Ottawa has finally launched on Wednesday its new programme of assistance to survivors of thalidomide, the drug used in the 50’s and 60’s as an anti-nausea in pregnant women and that caused serious malformations in the hundreds of Canadians.
The federal government had promised in February 2018 to expand the eligibility criteria of the contribution Program for the survivors of thalidomide. In its last budget, it was recognized that some survivors may have been excluded because eligibility criteria are too restrictive and was committed to resolve this issue “to ensure that all survivors of thalidomide receive the financial support they need”.
The program put in place in 2015 provided for a single payment of $ 125,000 to the victims and an annual pension of up to $ 100,000. To be eligible, the government demanded various documents, including proof that the mother of the plaintiff had taken the drug during the first trimester of pregnancy.
In march, a survivor) of thalidomide, Claudie Briand, has won a legal battle of several years against Ottawa, who refused to recognize the cause of its deformation. Ms. Briand was not able to provide the required documents because of his mother and the doctor who had prescribed the drug had died and that the archives of the hospital of Baie-Comeau, where she was born had passed away in a fire.
This fall, the federal Court of appeal has given its green light to the collective action that wish to bring against the canadian government in any of the 167 alleged victims of thalidomide.
The new canadian Program of assistance to survivors of thalidomide (PCSST) announced Wednesday will provide “a fair approach and detailed in order to identify the survivors of thalidomide, which is based on the best international practices”, promises one.
Details in the spring
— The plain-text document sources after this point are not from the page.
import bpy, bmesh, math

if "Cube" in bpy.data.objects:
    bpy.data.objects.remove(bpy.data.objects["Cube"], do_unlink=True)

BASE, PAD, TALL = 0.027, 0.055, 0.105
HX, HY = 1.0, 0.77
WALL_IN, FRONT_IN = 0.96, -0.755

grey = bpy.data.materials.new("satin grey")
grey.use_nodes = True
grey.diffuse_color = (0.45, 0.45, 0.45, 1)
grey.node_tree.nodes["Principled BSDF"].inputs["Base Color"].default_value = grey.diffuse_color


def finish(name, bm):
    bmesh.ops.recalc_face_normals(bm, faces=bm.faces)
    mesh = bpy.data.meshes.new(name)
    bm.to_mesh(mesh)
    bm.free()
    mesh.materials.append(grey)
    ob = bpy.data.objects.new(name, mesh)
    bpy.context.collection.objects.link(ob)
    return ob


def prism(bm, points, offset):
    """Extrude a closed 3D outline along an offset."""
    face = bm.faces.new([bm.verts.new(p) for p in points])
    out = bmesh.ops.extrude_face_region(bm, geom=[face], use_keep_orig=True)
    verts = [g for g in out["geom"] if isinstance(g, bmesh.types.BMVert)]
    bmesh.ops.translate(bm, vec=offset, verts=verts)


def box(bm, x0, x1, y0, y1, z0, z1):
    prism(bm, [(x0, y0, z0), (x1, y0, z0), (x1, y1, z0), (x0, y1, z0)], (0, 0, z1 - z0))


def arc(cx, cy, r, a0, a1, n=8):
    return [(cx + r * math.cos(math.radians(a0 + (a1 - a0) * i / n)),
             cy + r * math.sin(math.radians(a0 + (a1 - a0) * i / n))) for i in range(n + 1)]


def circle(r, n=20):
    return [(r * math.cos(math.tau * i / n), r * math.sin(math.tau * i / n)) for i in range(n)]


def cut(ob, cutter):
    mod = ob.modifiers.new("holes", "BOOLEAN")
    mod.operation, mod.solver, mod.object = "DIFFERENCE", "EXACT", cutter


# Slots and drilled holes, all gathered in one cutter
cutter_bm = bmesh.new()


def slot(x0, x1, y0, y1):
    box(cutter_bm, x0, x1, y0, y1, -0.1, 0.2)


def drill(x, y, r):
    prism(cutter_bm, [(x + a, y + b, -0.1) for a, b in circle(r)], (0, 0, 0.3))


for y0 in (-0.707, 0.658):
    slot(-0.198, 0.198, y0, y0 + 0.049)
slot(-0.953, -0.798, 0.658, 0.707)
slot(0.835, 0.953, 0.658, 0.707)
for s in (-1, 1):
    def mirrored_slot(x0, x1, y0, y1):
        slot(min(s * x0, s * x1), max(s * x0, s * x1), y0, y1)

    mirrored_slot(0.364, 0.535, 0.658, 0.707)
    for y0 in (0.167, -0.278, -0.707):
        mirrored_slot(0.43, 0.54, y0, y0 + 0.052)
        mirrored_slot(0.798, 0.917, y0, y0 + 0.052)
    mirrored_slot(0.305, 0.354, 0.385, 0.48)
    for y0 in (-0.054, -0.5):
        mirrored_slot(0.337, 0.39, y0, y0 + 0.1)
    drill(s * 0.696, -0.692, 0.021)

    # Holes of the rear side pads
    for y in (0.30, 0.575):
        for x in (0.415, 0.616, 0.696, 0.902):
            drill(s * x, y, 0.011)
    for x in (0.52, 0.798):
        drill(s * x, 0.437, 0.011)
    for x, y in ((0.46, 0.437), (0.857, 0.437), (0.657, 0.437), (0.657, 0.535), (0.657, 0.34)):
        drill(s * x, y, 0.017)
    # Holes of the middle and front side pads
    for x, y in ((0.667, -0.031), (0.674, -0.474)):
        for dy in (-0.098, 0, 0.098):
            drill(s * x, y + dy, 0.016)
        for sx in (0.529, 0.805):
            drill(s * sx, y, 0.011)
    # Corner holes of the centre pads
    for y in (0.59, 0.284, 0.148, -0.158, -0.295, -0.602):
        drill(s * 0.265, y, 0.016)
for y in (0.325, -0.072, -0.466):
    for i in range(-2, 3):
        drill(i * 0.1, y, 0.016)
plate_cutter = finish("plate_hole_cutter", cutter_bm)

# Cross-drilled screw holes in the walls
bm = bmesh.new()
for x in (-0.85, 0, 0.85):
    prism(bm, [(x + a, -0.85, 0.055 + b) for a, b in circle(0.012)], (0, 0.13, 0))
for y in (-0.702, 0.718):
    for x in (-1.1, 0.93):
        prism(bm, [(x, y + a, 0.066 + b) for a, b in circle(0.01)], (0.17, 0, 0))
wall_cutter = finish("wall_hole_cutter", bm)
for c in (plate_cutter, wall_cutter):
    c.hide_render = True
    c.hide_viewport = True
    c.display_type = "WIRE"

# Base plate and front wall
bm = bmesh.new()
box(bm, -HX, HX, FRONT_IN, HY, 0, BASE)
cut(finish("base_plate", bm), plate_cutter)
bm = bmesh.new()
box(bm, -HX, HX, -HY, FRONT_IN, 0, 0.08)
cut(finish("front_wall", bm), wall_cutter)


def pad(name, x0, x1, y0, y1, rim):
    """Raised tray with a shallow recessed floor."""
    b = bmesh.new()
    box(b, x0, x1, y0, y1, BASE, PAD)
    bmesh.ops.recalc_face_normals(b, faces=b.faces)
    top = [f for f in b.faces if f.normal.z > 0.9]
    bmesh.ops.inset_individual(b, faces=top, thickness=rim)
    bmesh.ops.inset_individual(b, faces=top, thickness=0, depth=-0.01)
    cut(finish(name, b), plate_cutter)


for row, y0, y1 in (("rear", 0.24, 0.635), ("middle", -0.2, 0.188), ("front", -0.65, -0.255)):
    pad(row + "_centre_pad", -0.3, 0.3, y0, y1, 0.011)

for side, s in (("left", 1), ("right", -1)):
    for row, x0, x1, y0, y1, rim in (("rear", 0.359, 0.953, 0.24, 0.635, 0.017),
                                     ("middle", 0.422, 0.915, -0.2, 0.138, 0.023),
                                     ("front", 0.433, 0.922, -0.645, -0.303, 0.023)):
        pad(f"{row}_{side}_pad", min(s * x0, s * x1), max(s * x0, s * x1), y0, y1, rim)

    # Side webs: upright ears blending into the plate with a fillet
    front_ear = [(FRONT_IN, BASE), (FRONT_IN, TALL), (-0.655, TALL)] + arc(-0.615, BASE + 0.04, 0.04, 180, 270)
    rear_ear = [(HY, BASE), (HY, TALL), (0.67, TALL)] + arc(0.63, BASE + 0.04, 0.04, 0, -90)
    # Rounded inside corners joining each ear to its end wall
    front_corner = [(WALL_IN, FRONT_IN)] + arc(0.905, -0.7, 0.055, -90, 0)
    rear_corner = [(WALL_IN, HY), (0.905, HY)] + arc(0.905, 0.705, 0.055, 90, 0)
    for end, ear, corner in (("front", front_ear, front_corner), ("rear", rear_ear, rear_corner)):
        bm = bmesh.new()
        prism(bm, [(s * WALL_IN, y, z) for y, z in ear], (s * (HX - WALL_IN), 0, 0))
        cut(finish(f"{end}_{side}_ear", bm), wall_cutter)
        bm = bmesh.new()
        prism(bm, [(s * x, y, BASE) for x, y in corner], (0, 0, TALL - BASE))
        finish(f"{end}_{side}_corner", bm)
This is not, however, before the spring that the details of the program will be unveiled, and that applications will begin to be presented, as specified by the ministry of Health in a press release. The survivors will have five years to get their request.
The new program will involve a lump sum is not taxable to each survivor to help them cover their medical expenses urgent”. It will also include annual payments be continued based on the level of disability.
The survivors, who face extraordinary expenditures (surgeries are not covered by the medical insurance of the provinces, and adjustments in the residence or vehicle, for example) may also have access to the assistance Fund, medical special.
The survivors already supported by the old program will automatically be transferred to the PCSST, and will continue to receive their benefits, says the ministry of Health. “They will also receive an ex gratia payment additional of$ 125,000 for the sums paid free of charge to survivors in the framework of the two programmes are equal”, says he.
“The government of Canada recognizes how the canadian thalidomide survivors have already suffered from the disease. We are determined to help them to age in dignity”, said the minister of Health, Ginette Petitpas Taylor.